When did you first become interested in painting?
I’ve drawn and painted all of my life. My mother was a great influence. I think she was a frustrated artist because she had to leave art school when her father went bankrupt.
Did you always know you would become an artist or did you have other ideas?
I knew I wanted to be an artist, but my parents said it was too risky, and so I trained as a nurse at Guy’s hospital. And then I went to art school for a year in Salisbury.
Are you a full time artists and if so, how do you manage your time?
I’m virtually full time as an artist now, although I do work as a receptionist one day a week, but I call that my hobby! I struggle with managing my time. I’m easily distracted. I wrote a blog about this. Writing that made me realise I needed to ditch the paid job, but I liked it so I compromised and kept one day.
Where do you get your inspiration?
Everything I see is inspiration. The world, particularly the natural world, can be such a visual feast, can’t it. I suppose family life too is an inspiration. And of course family pets.
How did your interest in garden and allotment and life on the beach develop?
It’s always been there.
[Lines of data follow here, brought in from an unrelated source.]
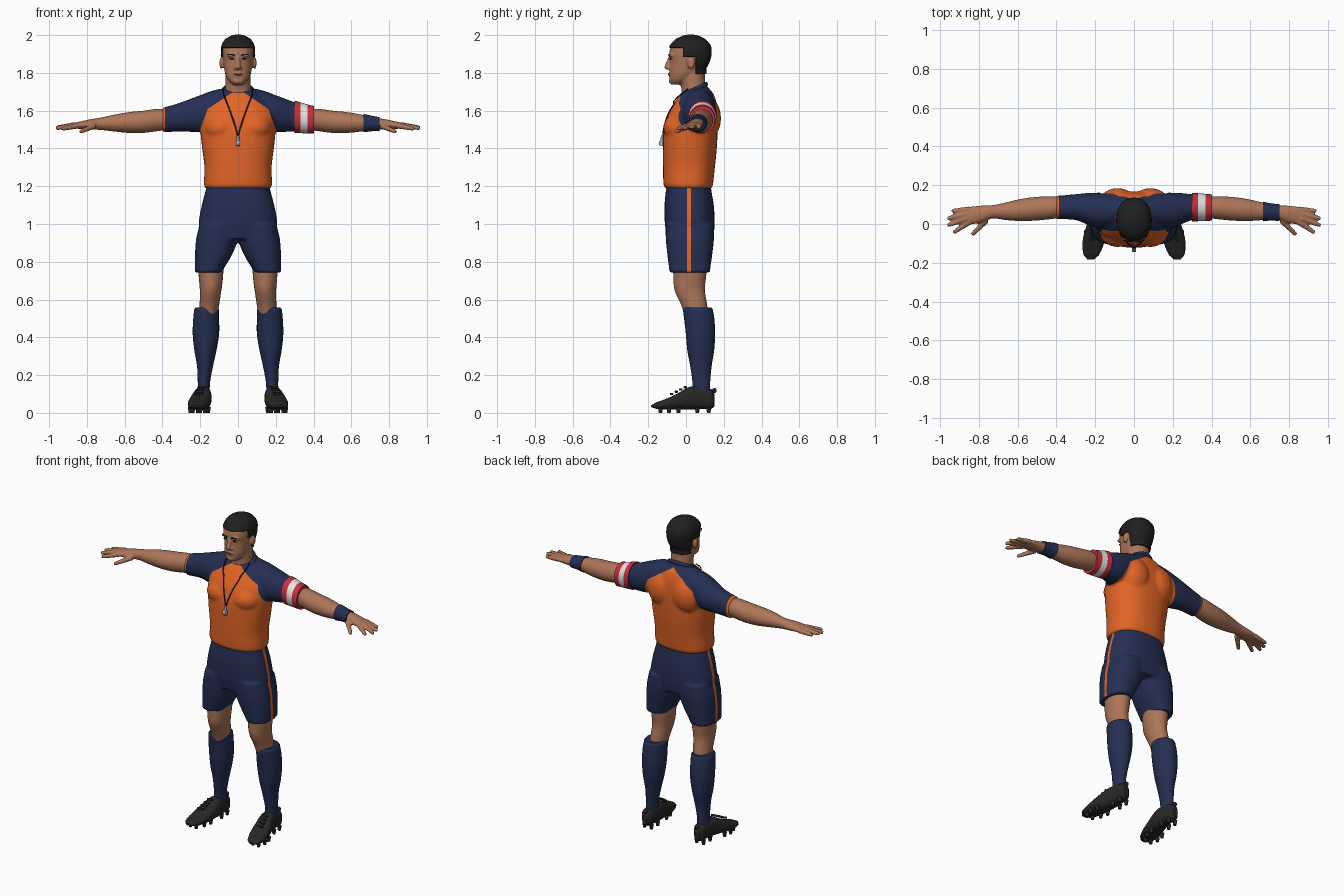
import bpy, bmesh, math
from mathutils import Vector, Matrix
from mathutils.bvhtree import BVHTree

cube = bpy.data.objects.get("Cube")
if cube:
    bpy.data.objects.remove(cube, do_unlink=True)


def material(name, r, g, b):
    m = bpy.data.materials.new(name)
    m.use_nodes = True
    m.diffuse_color = (r, g, b, 1)
    bsdf = next(n for n in m.node_tree.nodes if n.type == 'BSDF_PRINCIPLED')
    bsdf.inputs["Base Color"].default_value = (r, g, b, 1)
    bsdf.inputs["Roughness"].default_value = 0.8
    return m


SKIN = material("skin", 0.42, 0.18, 0.10)
ORANGE = material("orange cloth", 0.76, 0.13, 0.02)
NAVY = material("navy cloth", 0.018, 0.028, 0.085)
BLACK = material("black hair", 0.014, 0.014, 0.014)
BOOT = material("boot leather", 0.02, 0.02, 0.021)
RED = material("red band", 0.58, 0.03, 0.05)
WHITE = material("white band", 0.78, 0.78, 0.78)
STEEL = material("steel", 0.42, 0.43, 0.46)
LIP = material("lip", 0.27, 0.085, 0.055)


def loft(bm, axis, secs, power=2.0, sides=32, steps=5):
    """Smooth tube through sections (t, min a, max a, min b, max b)."""
    rings = []
    n = len(secs)
    for i in range(n - 1):
        p = [Vector(secs[max(0, min(n - 1, i + k))]) for k in (-1, 0, 1, 2)]
        for s in range(steps + (i == n - 2)):
            u = s / steps
            m1, m2 = (p[2] - p[0]) / 2, (p[3] - p[1]) / 2
            q = (p[1] * (2*u**3 - 3*u**2 + 1) + m1 * (u**3 - 2*u**2 + u)
                 + p[2] * (3*u**2 - 2*u**3) + m2 * (u**3 - u**2))
            t = p[1][0] + (p[2][0] - p[1][0]) * u
            ring = []
            for k in range(sides):
                w = 2 * math.pi * k / sides
                c, d = math.cos(w), math.sin(w)
                a = (q[1] + q[2]) / 2 + (q[2] - q[1]) / 2 * math.copysign(abs(c) ** (2 / power), c)
                b = (q[3] + q[4]) / 2 + (q[4] - q[3]) / 2 * math.copysign(abs(d) ** (2 / power), d)
                ring.append(bm.verts.new({'x': (t, a, b), 'y': (a, t, b), 'z': (a, b, t)}[axis]))
            rings.append(ring)
    for r0, r1 in zip(rings, rings[1:]):
        for k in range(sides):
            j = (k + 1) % sides
            bm.faces.new((r0[k], r0[j], r1[j], r1[k]))
    bm.faces.new(rings[0])
    bm.faces.new(rings[-1])


def ball(bm, loc, size):
    bmesh.ops.create_uvsphere(bm, u_segments=20, v_segments=12, radius=1,
                              matrix=Matrix.Translation(loc) @ Matrix.Diagonal((*size, 1)))


def rod(bm, a, b, ra, rb, sides=12):
    a, b = Vector(a), Vector(b)
    m = Matrix.Translation((a + b) / 2) @ (b - a).to_track_quat('Z', 'Y').to_matrix().to_4x4()
    bmesh.ops.create_cone(bm, cap_ends=True, segments=sides, radius1=ra, radius2=rb,
                          depth=(b - a).length, matrix=m)


def finish(name, bm, mats, voxel=0, smooth=3, cuts=(), rule=None):
    """Make the object, optionally fuse its pieces, cut colour borders and paint faces."""
    bmesh.ops.recalc_face_normals(bm, faces=bm.faces)
    mesh = bpy.data.meshes.new(name)
    bm.to_mesh(mesh)
    bm.free()
    ob = bpy.data.objects.new(name, mesh)
    bpy.context.collection.objects.link(ob)
    if voxel:
        r = ob.modifiers.new("fuse", 'REMESH')
        r.mode, r.voxel_size = 'VOXEL', voxel
        s = ob.modifiers.new("soften", 'SMOOTH')
        s.factor, s.iterations = 0.5, smooth
        dg = bpy.context.evaluated_depsgraph_get()
        mesh = bpy.data.meshes.new_from_object(ob.evaluated_get(dg))
        ob.modifiers.clear()
        ob.data = mesh
    mesh.materials.clear()
    for m in mats:
        mesh.materials.append(m)
    if rule:
        b2 = bmesh.new()
        b2.from_mesh(mesh)
        for co, no in cuts:
            bmesh.ops.bisect_plane(b2, geom=b2.verts[:] + b2.edges[:] + b2.faces[:],
                                   plane_co=co, plane_no=no, dist=1e-5)
        b2.normal_update()
        for f in b2.faces:
            f.material_index = int(rule(f.calc_center_median(), f.normal))
        b2.to_mesh(mesh)
        b2.free()
    mesh.shade_smooth()
    mesh.set_sharp_from_angle(angle=math.radians(50))
    return ob


def mirror(ob):
    other = ob.copy()
    other.data = ob.data.copy()
    other.name = ob.name.replace("left", "right")
    other.data.transform(Matrix.Scale(-1, 4, (1, 0, 0)))
    other.data.flip_normals()
    bpy.context.collection.objects.link(other)


# Shirt: body, raglan sleeves, chest and shoulder blades fused together
bm = bmesh.new()
loft(bm, 'z', [(1.185, -.165, .165, -.1, .13), (1.2, -.18, .18, -.118, .142), (1.3, -.178, .178, -.122, .153),
               (1.4, -.19, .19, -.122, .163), (1.5, -.2, .2, -.117, .168), (1.58, -.2, .2, -.095, .168),
               (1.64, -.165, .165, -.062, .162), (1.69, -.11, .11, -.028, .145), (1.735, -.062, .062, .02, .11)], 2.3)
sleeve = [(.06, .02, .13, 1.56, 1.72), (.12, -.01, .15, 1.52, 1.71), (.2, -.017, .162, 1.488, 1.682),
          (.3, .02, .154, 1.49, 1.645), (.4, .024, .146, 1.485, 1.617)]
for s in (1, -1):
    loft(bm, 'x', [(s * v[0], *v[1:]) for v in sleeve], 2.1)
    ball(bm, (s * .085, .1, 1.56), (.1, .086, .12))
    ball(bm, (s * .085, -.03, 1.51), (.095, .09, .08))
cuts = [((-.386, 0, 0), (1, 0, 0))]
for s in (1, -1):
    cuts += [((s * .07, 0, 1.67), (s * .67, 0, 1)), ((s * .16, 0, 1.61), (s * 2.75, 0, 1))]


def raglan(c, n):
    x = abs(c.x)
    sleeve_part = c.z > 1.67 - .67 * (x - .07) or c.z > 1.61 - 2.75 * (x - .16)
    return sleeve_part and c.x > -.386


shirt = finish("shirt", bm, [ORANGE, NAVY], .009, 4, cuts, raglan)
tree = BVHTree.FromPolygons([v.co for v in shirt.data.vertices], [p.vertices for p in shirt.data.polygons])

# Collar: tilted ring round the neck
bm = bmesh.new()
ring = [Vector((.078 * math.cos(a), .035 + .07 * math.sin(a), 1.7 + .04 * math.sin(a)))
        for a in (2 * math.pi * k / 32 for k in range(33))]
for a, b in zip(ring, ring[1:]):
    rod(bm, a, b, .013, .013)
finish("collar", bm, [NAVY], .006, 3)

# Armband with a white centre stripe, on the left sleeve only
bm = bmesh.new()
loft(bm, 'x', [(.298, .013, .161, 1.483, 1.653), (.35, .015, .157, 1.48, 1.638), (.402, .017, .153, 1.478, 1.625)], 2.1)
finish("armband", bm, [RED, WHITE], cuts=[((.331, 0, 0), (1, 0, 0)), ((.368, 0, 0), (1, 0, 0))],
       rule=lambda c, n: .331 < c.x < .368)

# Arms with hands
bm = bmesh.new()
loft(bm, 'x', [(.35, .035, .135, 1.5, 1.6), (.42, .026, .143, 1.492, 1.61), (.5, .018, .14, 1.482, 1.6),
               (.58, .015, .13, 1.482, 1.592), (.66, .02, .112, 1.49, 1.578), (.73, .028, .097, 1.498, 1.563),
               (.79, .008, .095, 1.5, 1.553), (.84, -.002, .09, 1.503, 1.542), (.87, .005, .08, 1.508, 1.535)])
for base, tip in (((.85, .01, 1.52), (.925, -.04, 1.505)), ((.86, .03, 1.524), (.955, -.005, 1.508)),
                  ((.86, .052, 1.524), (.955, .03, 1.512)), ((.85, .075, 1.522), (.932, .068, 1.512)),
                  ((.76, .02, 1.52), (.83, -.05, 1.49))):
    rod(bm, base, tip, .016, .011)
    ball(bm, tip, (.011,) * 3)
mirror(finish("left_arm", bm, [SKIN], .006, 2))

bm = bmesh.new()
loft(bm, 'x', [(.665, .014, .114, 1.486, 1.582), (.71, .018, .106, 1.491, 1.573), (.75, .015, .103, 1.491, 1.566)])
finish("wristband", bm, [NAVY])

# Shorts with side stripes
bm = bmesh.new()
loft(bm, 'z', [(.92, -.19, .19, -.1, .145), (1, -.208, .208, -.112, .152), (1.1, -.192, .192, -.114, .147),
               (1.2, -.168, .168, -.105, .132)], 2.3)
for s in (1, -1):
    leg = [(.743, .083, .228, -.088, .127), (.83, .035, .228, -.098, .138), (.92, .0, .222, -.107, .148),
           (1, .0, .205, -.108, .148)]
    loft(bm, 'z', [(v[0], *sorted((s * v[1], s * v[2])), *v[3:]) for v in leg], 2.4)
finish("shorts", bm, [NAVY, ORANGE], .009, 4, [((0, .006, 0), (0, 1, 0)), ((0, .026, 0), (0, 1, 0))],
       lambda c, n: .006 < c.y < .026 and c.x * n.x > .1)

# Bare legs, socks and boots
bm = bmesh.new()
loft(bm, 'z', [(.5, .11, .205, -.005, .12), (.57, .1, .203, -.025, .112), (.65, .088, .202, -.06, .1),
               (.71, .08, .207, -.066, .105), (.8, .075, .212, -.07, .115)])
mirror(finish("left_leg", bm, [SKIN]))

bm = bmesh.new()
loft(bm, 'z', [(.08, .15, .215, .03, .13), (.16, .148, .213, .034, .128), (.25, .132, .217, .022, .136),
               (.33, .114, .231, .007, .149), (.42, .1, .24, -.001, .154), (.5, .1, .237, -.01, .15),
               (.548, .1, .232, -.015, .142), (.558, .108, .225, -.008, .134)])
mirror(finish("left_sock", bm, [NAVY]))

bm = bmesh.new()
loft(bm, 'y', [(.152, .168, .202, .035, .1), (.135, .15, .217, .022, .125), (.08, .143, .222, .02, .138),
               (.02, .14, .236, .018, .138), (-.05, .145, .258, .018, .1), (-.11, .158, .266, .018, .073),
               (-.16, .18, .26, .022, .055), (-.184, .205, .24, .03, .042)], 2.5)
ball(bm, (.183, .15, .118), (.014, .012, .014))
for k in range(4):
    y, z = .0 - k * .024, .136 - k * .012
    rod(bm, (.178 + k * .004, y, z), (.212 + k * .006, y - .008, z), .006, .006)
for x, y in ((.16, .12), (.208, .12), (.158, .06), (.212, .06), (.165, -.04), (.245, -.04),
             (.175, -.09), (.252, -.09), (.2, -.135), (.24, -.135)):
    rod(bm, (x, y, .03), (x, y, 0), .014, .009, 8)
mirror(finish("left_boot", bm, [BOOT]))

# Head with neck, nose, brow, chin and ears
bm = bmesh.new()
loft(bm, 'z', [(1.66, -.075, .075, -.02, .11), (1.72, -.068, .068, -.025, .105), (1.78, -.066, .066, -.03, .1),
               (1.84, -.06, .06, -.02, .1)])
loft(bm, 'z', [(1.738, -.028, .028, -.078, -.02), (1.758, -.05, .05, -.086, .02), (1.79, -.066, .066, -.087, .06),
               (1.82, -.073, .073, -.086, .095), (1.86, -.079, .079, -.084, .118), (1.9, -.083, .083, -.089, .128),
               (1.94, -.081, .081, -.08, .125), (1.972, -.064, .064, -.052, .1), (1.99, -.035, .035, -.015, .065),
               (1.995, -.012, .012, .01, .04)], 2.2)
rod(bm, (0, -.084, 1.885), (0, -.1, 1.828), .009, .015)
ball(bm, (0, -.1, 1.828), (.013, .015, .011))
ball(bm, (0, -.076, 1.757), (.028, .015, .017))
ball(bm, (0, -.084, 1.792), (.026, .01, .012))
for s in (1, -1):
    ball(bm, (s * .014, -.088, 1.824), (.009, .012, .008))
    ball(bm, (s * .034, -.08, 1.893), (.028, .011, .009))
    ball(bm, (s * .088, .028, 1.852), (.01, .02, .032))
head = finish("head", bm, [SKIN], .006, 3)

# Hair: the part of the scalp inside the hairline, thickened outward
bm = bmesh.new()
bm.from_mesh(head.data)
for co, no in (((0, 0, 1.932), (0, 0, 1)), ((0, 0, 1.885), (0, 0, 1)), ((0, 0, 1.795), (0, 0, 1)),
               ((0, -.015, 0), (0, 1, 0)), ((0, .05, 0), (0, 1, 0))):
    bmesh.ops.bisect_plane(bm, geom=bm.verts[:] + bm.edges[:] + bm.faces[:], plane_co=co, plane_no=no, dist=1e-5)


def bald(c):
    return not (c.z > 1.932 or (c.y > -.015 and c.z > 1.885) or (c.y > .05 and c.z > 1.795))


bmesh.ops.delete(bm, geom=[f for f in bm.faces if bald(f.calc_center_median())], context='FACES')
hair = finish("hair", bm, [BLACK])
thick = hair.modifiers.new("thickness", 'SOLIDIFY')
thick.thickness, thick.offset = .008, 1

# Face details
bm = bmesh.new()
for s in (1, -1):
    rod(bm, (s * .016, -.091, 1.894), (s * .052, -.083, 1.898), .004, .003)
finish("eyebrows", bm, [BLACK])
bm = bmesh.new()
for s in (1, -1):
    ball(bm, (s * .033, -.083, 1.874), (.011, .005, .004))
finish("eyes", bm, [BLACK])
bm = bmesh.new()
ball(bm, (0, -.09, 1.792), (.024, .006, .005))
finish("mouth", bm, [LIP])

# Neck cord draped over the chest, and the whistle
bm = bmesh.new()
for s in (1, -1):
    pts = [Vector((s * .078, .01, 1.715))]
    for k in range(13):
        u = k / 12
        x, z = s * (.073 * (1 - u) ** 1.2 + .003), 1.685 - .215 * u
        hit = tree.ray_cast(Vector((x, -1, z)), Vector((0, 1, 0)))[0]
        pts.append(Vector((x, (hit.y if hit else -.1) - .003 - .012 * (u < .2), z)))
    for a, b in zip(pts, pts[1:]):
        rod(bm, a, b, .0035, .0035, 8)
finish("neck_cord", bm, [BLACK])

front = pts[-1].y
bm = bmesh.new()
rod(bm, (-.01, front - .006, 1.428), (.01, front - .006, 1.428), .016, .016, 20)
rod(bm, (0, front - .006, 1.43), (0, front - .004, 1.468), .009, .006)
finish("whistle", bm, [STEEL])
I try to draw a lot so the things you see and draw help you develop.
You have a very distinctive style, have you always worked in this way?
I suppose I must have. I can’t bring myself to let go of certain principles so that fixes my style. I do alter the way I work occasionally making it less or more detailed and change the mood of colours but…
Are you influenced by any famous artists, if so who are they?
I visited a Van Gogh exhibition at the Haywood Gallery years ago and that made me see the value of drawing. I remember vividly The Potato Eaters, and the way they held their hands. My favourite modern painter is Nicholas Verrall, and he paints the way I would like to paint. I particularly like the way he handles light.
Could you please describe the practical process you go through when making a painting?
I usually start from a drawing I’ve done, or possibly a photo. I plan it in black and white, and then draw it on the canvas which I’ve usually painted a colour which will show up the mains colours of the painting. Then I just get on with it, blocking in the main shapes checking colour and tone and line along the way. I try not to fuss too much, and finish before it’s finished if you see what I mean. It’s left hanging around for a while and then if it looks OK a week or so later it’s finished and I sign it.
What does a typical day look like for you?
Wake up at 7.00 to the sound of Radio 5 Live. Cup of tea, and get up. Wear painting clothes! After breakfast I go straight to the studio and try not to think of anything else besides painting. I will paint until about 1pm. I rarely paint after that because for some reason what I do after lunch time is never as good as what I do beforehand. I change my clothes and in the afternoon I will do all the other stuff, keeping up with my internet presence, getting artwork ready for shipping, writing a blog, doing the paperwork, and of course a bit of domestic drudgery. I stop at 6.00 if not earlier. I might do an hour on the computer later on , but leave a computer free buffer before bed.